Input for this task
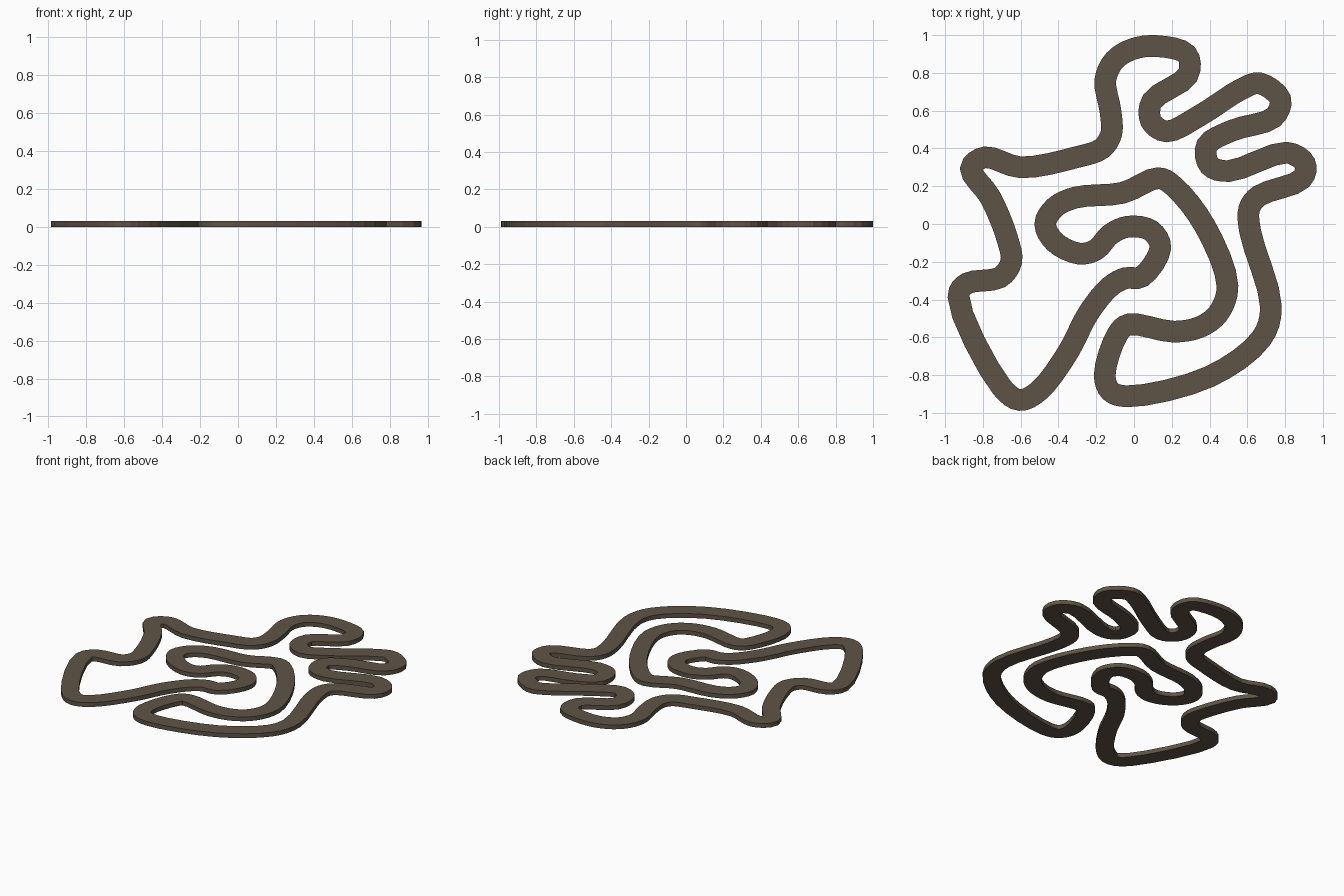
import bpy
import bmesh
from mathutils import Vector

HALF_WIDTH = 0.0575
THICKNESS = 0.03
STEPS = 4

# Centre line of the closed circuit, seen from above
PATH = [
    (0.12, 0.942), (-0.01, 0.925), (-0.105, 0.865), (-0.152, 0.76), (-0.125, 0.6), (-0.12, 0.48),
    (-0.17, 0.4), (-0.3, 0.355), (-0.6, 0.3), (-0.79, 0.353), (-0.865, 0.295),
    (-0.76, 0.14), (-0.67, -0.08), (-0.65, -0.2), (-0.71, -0.283), (-0.885, -0.315), (-0.93, -0.38),
    (-0.7, -0.865), (-0.605, -0.932), (-0.505, -0.885), (-0.35, -0.68), (-0.24, -0.47),
    (-0.125, -0.33), (-0.045, -0.287), (0.04, -0.28), (0.14, -0.125), (0.09, -0.035),
    (-0.03, -0.014), (-0.125, -0.055), (-0.2, -0.135), (-0.29, -0.157), (-0.42, -0.095),
    (-0.47, 0.0), (-0.42, 0.087), (-0.31, 0.14), (-0.06, 0.165), (0.13, 0.243), (0.21, 0.2),
    (0.375, -0.01), (0.495, -0.33), (0.445, -0.475), (0.35, -0.545), (0.21, -0.57),
    (-0.03, -0.532), (-0.085, -0.58), (-0.155, -0.8), (-0.125, -0.885), (-0.035, -0.912),
    (0.4, -0.808), (0.675, -0.605), (0.725, -0.44), (0.615, -0.04), (0.61, 0.08), (0.66, 0.148),
    (0.89, 0.24), (0.905, 0.32), (0.81, 0.378), (0.5, 0.28), (0.4, 0.31), (0.385, 0.415),
    (0.52, 0.495), (0.74, 0.565), (0.775, 0.66), (0.665, 0.745), (0.57, 0.715), (0.35, 0.575),
    (0.17, 0.49), (0.09, 0.545), (0.095, 0.65), (0.285, 0.788), (0.28, 0.898),
]


def smooth_loop(points, steps):
    """Closed centripetal spline through the points."""
    pts = [Vector(p) for p in points]
    n = len(pts)
    out = []
    for i in range(n):
        a, b, c, d = (pts[(i + k) % n] for k in (-1, 0, 1, 2))
        t1 = (b - a).length ** 0.5
        t2 = t1 + (c - b).length ** 0.5
        t3 = t2 + (d - c).length ** 0.5
        for s in range(steps):
            t = t1 + (t2 - t1) * s / steps
            p = a.lerp(b, t / t1)
            q = b.lerp(c, (t - t1) / (t2 - t1))
            r = c.lerp(d, (t - t2) / (t3 - t2))
            out.append(p.lerp(q, t / t2).lerp(q.lerp(r, (t - t1) / (t3 - t1)), (t - t1) / (t2 - t1)))
    return out


# Track: rectangular section swept round the loop
line = smooth_loop(PATH, STEPS)
bm = bmesh.new()
rings = []
for i, p in enumerate(line):
    tangent = (line[(i + 1) % len(line)] - line[i - 1]).normalized()
    side = Vector((-tangent.y, tangent.x)) * HALF_WIDTH
    rings.append([bm.verts.new((q.x, q.y, z)) for q, z in (
        (p + side, 0), (p - side, 0), (p - side, THICKNESS), (p + side, THICKNESS))])
for i, ring in enumerate(rings):
    nxt = rings[(i + 1) % len(rings)]
    for k in range(4):
        m = (k + 1) % 4
        bm.faces.new((ring[k], ring[m], nxt[m], nxt[k]))
bmesh.ops.recalc_face_normals(bm, faces=bm.faces)
mesh = bpy.data.meshes.new("race_track")
bm.to_mesh(mesh)
bm.free()

# Material
mat = bpy.data.materials.new("track brown")
mat.diffuse_color = (0.114, 0.087, 0.061, 1)
mesh.materials.append(mat)
track = bpy.data.objects.new("race_track", mesh)
bpy.context.collection.objects.link(track)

Assignment
Write the number of data lines with "rings", nothing else.

Expected answer
4